Within the listing below, how many lines contain the word "caps"? Answer with the number only.
● ● ● ● ● ● ●
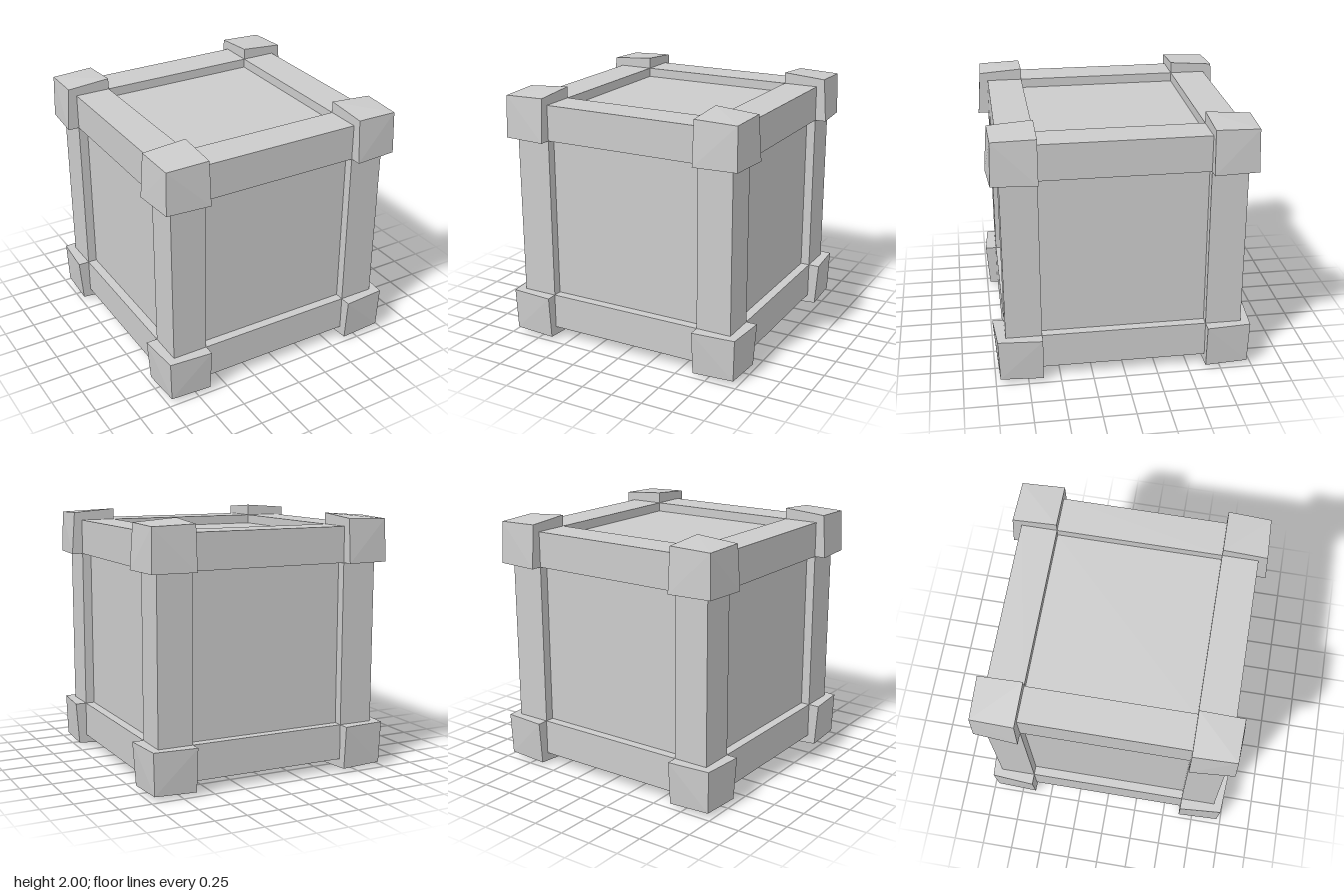
import * as THREE from 'three';
import { ConvexGeometry } from 'three/addons/geometries/ConvexGeometry.js';

const INNER = 0.635;  // inner edge of beams and corner caps
const FRAME = 0.912;  // outer face of the beams
const PANEL = 0.84;   // outer face of the recessed panels
const CAP = [INNER, 1, 0.975, 0.965]; // cap reach for vertices with 1, 2 or 3 outer sides

const material = new THREE.MeshStandardMaterial({ color: 0xcccccc, flatShading: true });

function addMesh(parent, name, geometry) {
  const mesh = new THREE.Mesh(geometry, material);
  mesh.name = name;
  parent.add(mesh);
  return mesh;
}

// Corner cap: a cube whose outer faces taper toward the outermost corner
function capGeometry(sx, sy, sz) {
  const points = [];
  for (const x of [0, 1]) for (const y of [0, 1]) for (const z of [0, 1]) {
    const reach = CAP[x + y + z];
    points.push(new THREE.Vector3(
      sx * (x ? reach : INNER),
      sy * (y ? reach : INNER),
      sz * (z ? reach : INNER)));
  }
  return new ConvexGeometry(points);
}

export function createModel() {
  const model = new THREE.Group();
  model.name = 'crate';
  const body = new THREE.Group();
  body.name = 'crateBody';
  body.position.y = 1;
  model.add(body);

  // Recessed side panels
  addMesh(body, 'panels', new THREE.BoxGeometry(2 * PANEL, 2 * PANEL, 2 * PANEL));

  // Twelve edge beams, four along each axis
  const width = FRAME - INNER, mid = (FRAME + INNER) / 2;
  ['x', 'y', 'z'].forEach((axis, i, axes) => {
    const size = [width, width, width];
    size[i] = 2 * INNER;
    for (const a of [-1, 1]) for (const b of [-1, 1]) {
      const beam = addMesh(body, axis + 'Beam', new THREE.BoxGeometry(...size));
      beam.position[axes[(i + 1) % 3]] = a * mid;
      beam.position[axes[(i + 2) % 3]] = b * mid;
    }
  });

  // Eight corner caps
  for (const sx of [-1, 1]) for (const sy of [-1, 1]) for (const sz of [-1, 1])
    addMesh(body, 'cornerCap', capGeometry(sx, sy, sz));

  return model;
}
● ● ● ● ● ● ●
▶ Completed exercise: 2